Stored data
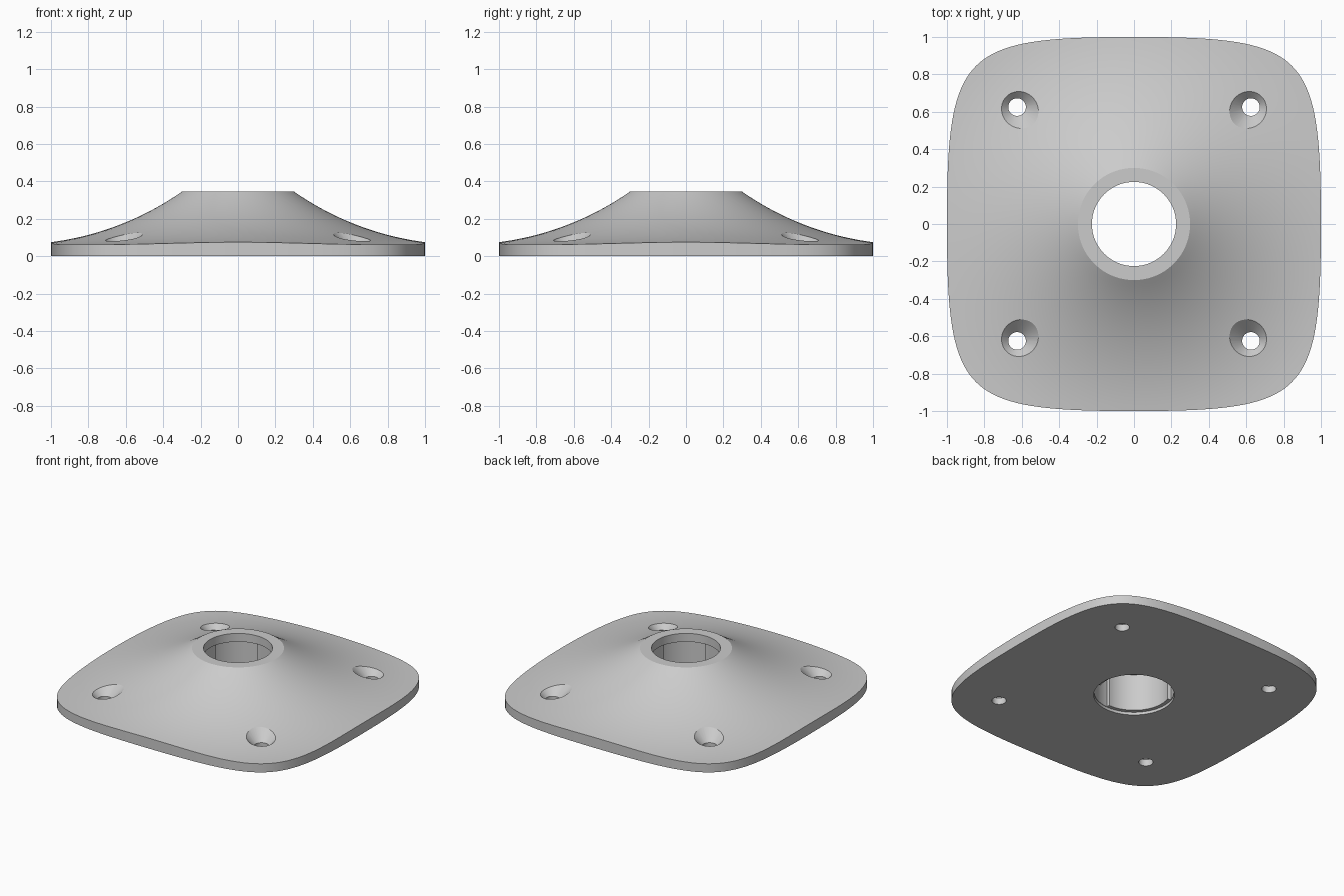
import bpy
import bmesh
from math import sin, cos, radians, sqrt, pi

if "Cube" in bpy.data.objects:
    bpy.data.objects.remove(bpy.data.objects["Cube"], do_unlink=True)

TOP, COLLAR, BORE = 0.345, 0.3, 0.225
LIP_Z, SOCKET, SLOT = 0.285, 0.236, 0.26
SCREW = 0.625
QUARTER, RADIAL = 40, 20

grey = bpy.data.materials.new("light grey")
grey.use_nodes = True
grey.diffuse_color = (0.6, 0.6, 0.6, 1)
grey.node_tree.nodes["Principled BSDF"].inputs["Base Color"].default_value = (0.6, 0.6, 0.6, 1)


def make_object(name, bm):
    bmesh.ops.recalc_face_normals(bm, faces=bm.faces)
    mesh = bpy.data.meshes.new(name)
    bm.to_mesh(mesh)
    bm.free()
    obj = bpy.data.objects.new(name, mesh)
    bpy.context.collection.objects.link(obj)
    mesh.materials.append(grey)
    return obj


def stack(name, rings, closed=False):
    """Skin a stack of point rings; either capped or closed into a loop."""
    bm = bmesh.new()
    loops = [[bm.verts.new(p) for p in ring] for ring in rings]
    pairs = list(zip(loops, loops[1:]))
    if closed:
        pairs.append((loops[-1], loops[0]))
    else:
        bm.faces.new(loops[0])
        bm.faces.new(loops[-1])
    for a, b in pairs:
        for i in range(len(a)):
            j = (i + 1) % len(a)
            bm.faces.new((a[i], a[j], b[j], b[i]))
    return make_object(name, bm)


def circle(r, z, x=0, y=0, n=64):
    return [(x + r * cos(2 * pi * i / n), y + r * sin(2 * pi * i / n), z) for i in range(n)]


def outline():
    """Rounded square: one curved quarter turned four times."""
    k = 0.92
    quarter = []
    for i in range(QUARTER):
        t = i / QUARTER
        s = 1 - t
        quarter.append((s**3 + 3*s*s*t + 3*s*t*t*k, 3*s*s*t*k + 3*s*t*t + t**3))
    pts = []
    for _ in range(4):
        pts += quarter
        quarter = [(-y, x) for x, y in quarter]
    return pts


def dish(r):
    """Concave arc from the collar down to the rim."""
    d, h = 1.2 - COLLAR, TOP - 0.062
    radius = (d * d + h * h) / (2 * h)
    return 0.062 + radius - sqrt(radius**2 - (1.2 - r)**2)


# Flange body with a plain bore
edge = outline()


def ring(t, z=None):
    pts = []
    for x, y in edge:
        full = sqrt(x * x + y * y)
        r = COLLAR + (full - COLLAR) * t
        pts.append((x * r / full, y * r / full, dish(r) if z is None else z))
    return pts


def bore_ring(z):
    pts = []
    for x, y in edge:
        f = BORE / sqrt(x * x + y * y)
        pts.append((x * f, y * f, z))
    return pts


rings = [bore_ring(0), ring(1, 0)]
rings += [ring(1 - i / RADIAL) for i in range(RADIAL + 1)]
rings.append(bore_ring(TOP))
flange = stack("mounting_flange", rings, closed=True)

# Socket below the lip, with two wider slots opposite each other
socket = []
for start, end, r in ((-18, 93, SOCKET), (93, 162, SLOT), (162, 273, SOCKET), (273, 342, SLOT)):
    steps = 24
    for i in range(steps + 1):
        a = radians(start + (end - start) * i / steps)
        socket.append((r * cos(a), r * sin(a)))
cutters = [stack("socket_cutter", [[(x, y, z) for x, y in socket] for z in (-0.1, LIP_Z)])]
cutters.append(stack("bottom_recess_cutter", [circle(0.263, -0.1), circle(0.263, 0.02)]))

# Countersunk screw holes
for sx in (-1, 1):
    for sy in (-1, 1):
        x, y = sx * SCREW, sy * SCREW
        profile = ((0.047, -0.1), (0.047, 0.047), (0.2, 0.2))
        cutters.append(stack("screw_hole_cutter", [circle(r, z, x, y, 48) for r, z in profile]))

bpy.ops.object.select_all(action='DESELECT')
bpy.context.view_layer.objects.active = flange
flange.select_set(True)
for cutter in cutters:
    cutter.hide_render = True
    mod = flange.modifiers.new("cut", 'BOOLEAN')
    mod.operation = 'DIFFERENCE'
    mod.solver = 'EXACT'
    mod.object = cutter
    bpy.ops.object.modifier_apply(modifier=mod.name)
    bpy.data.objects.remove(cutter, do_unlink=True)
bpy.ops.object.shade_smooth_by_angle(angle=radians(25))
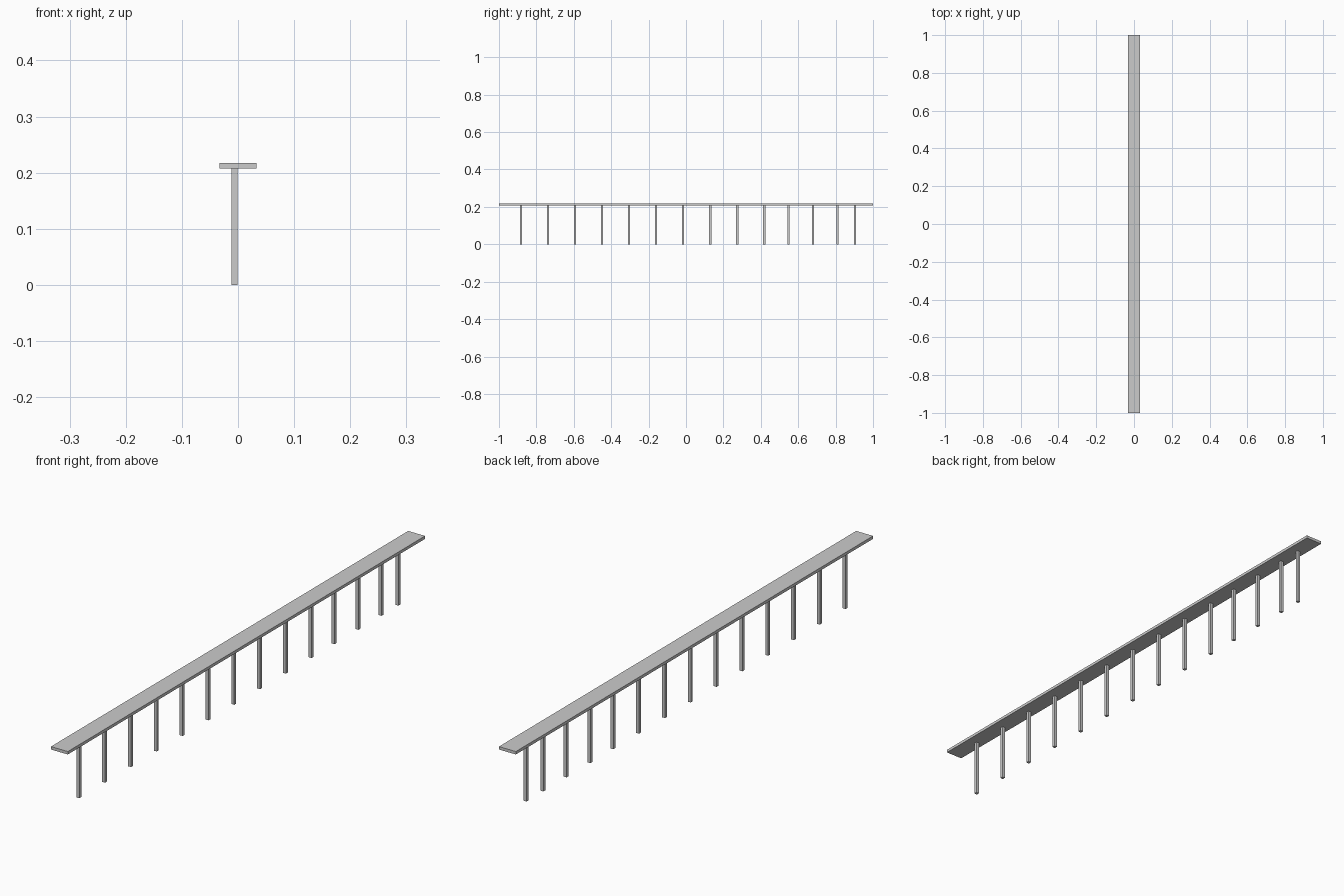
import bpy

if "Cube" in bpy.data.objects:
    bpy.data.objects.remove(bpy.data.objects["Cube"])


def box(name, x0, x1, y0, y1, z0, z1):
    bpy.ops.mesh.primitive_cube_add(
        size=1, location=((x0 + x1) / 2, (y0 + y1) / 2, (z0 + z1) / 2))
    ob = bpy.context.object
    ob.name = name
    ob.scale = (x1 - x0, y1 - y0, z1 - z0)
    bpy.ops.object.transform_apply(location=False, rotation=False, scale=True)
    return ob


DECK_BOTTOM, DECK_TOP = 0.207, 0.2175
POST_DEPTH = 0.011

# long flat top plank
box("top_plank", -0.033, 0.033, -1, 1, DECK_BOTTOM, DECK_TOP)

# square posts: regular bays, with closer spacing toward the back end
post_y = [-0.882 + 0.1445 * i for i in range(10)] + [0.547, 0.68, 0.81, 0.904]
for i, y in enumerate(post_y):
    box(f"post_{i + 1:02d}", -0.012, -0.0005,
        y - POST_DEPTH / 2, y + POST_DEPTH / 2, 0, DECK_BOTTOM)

[Problem to solve]
Take the lines from the first line of the entries through the line with "bm = bmesh.new()", inclusive, and give them again exactly, minus any pictures.

[Answer]
import bpy
import bmesh
from math import sin, cos, radians, sqrt, pi

if "Cube" in bpy.data.objects:
    bpy.data.objects.remove(bpy.data.objects["Cube"], do_unlink=True)

TOP, COLLAR, BORE = 0.345, 0.3, 0.225
LIP_Z, SOCKET, SLOT = 0.285, 0.236, 0.26
SCREW = 0.625
QUARTER, RADIAL = 40, 20

grey = bpy.data.materials.new("light grey")
grey.use_nodes = True
grey.diffuse_color = (0.6, 0.6, 0.6, 1)
grey.node_tree.nodes["Principled BSDF"].inputs["Base Color"].default_value = (0.6, 0.6, 0.6, 1)


def make_object(name, bm):
    bmesh.ops.recalc_face_normals(bm, faces=bm.faces)
    mesh = bpy.data.meshes.new(name)
    bm.to_mesh(mesh)
    bm.free()
    obj = bpy.data.objects.new(name, mesh)
    bpy.context.collection.objects.link(obj)
    mesh.materials.append(grey)
    return obj


def stack(name, rings, closed=False):
    """Skin a stack of point rings; either capped or closed into a loop."""
    bm = bmesh.new()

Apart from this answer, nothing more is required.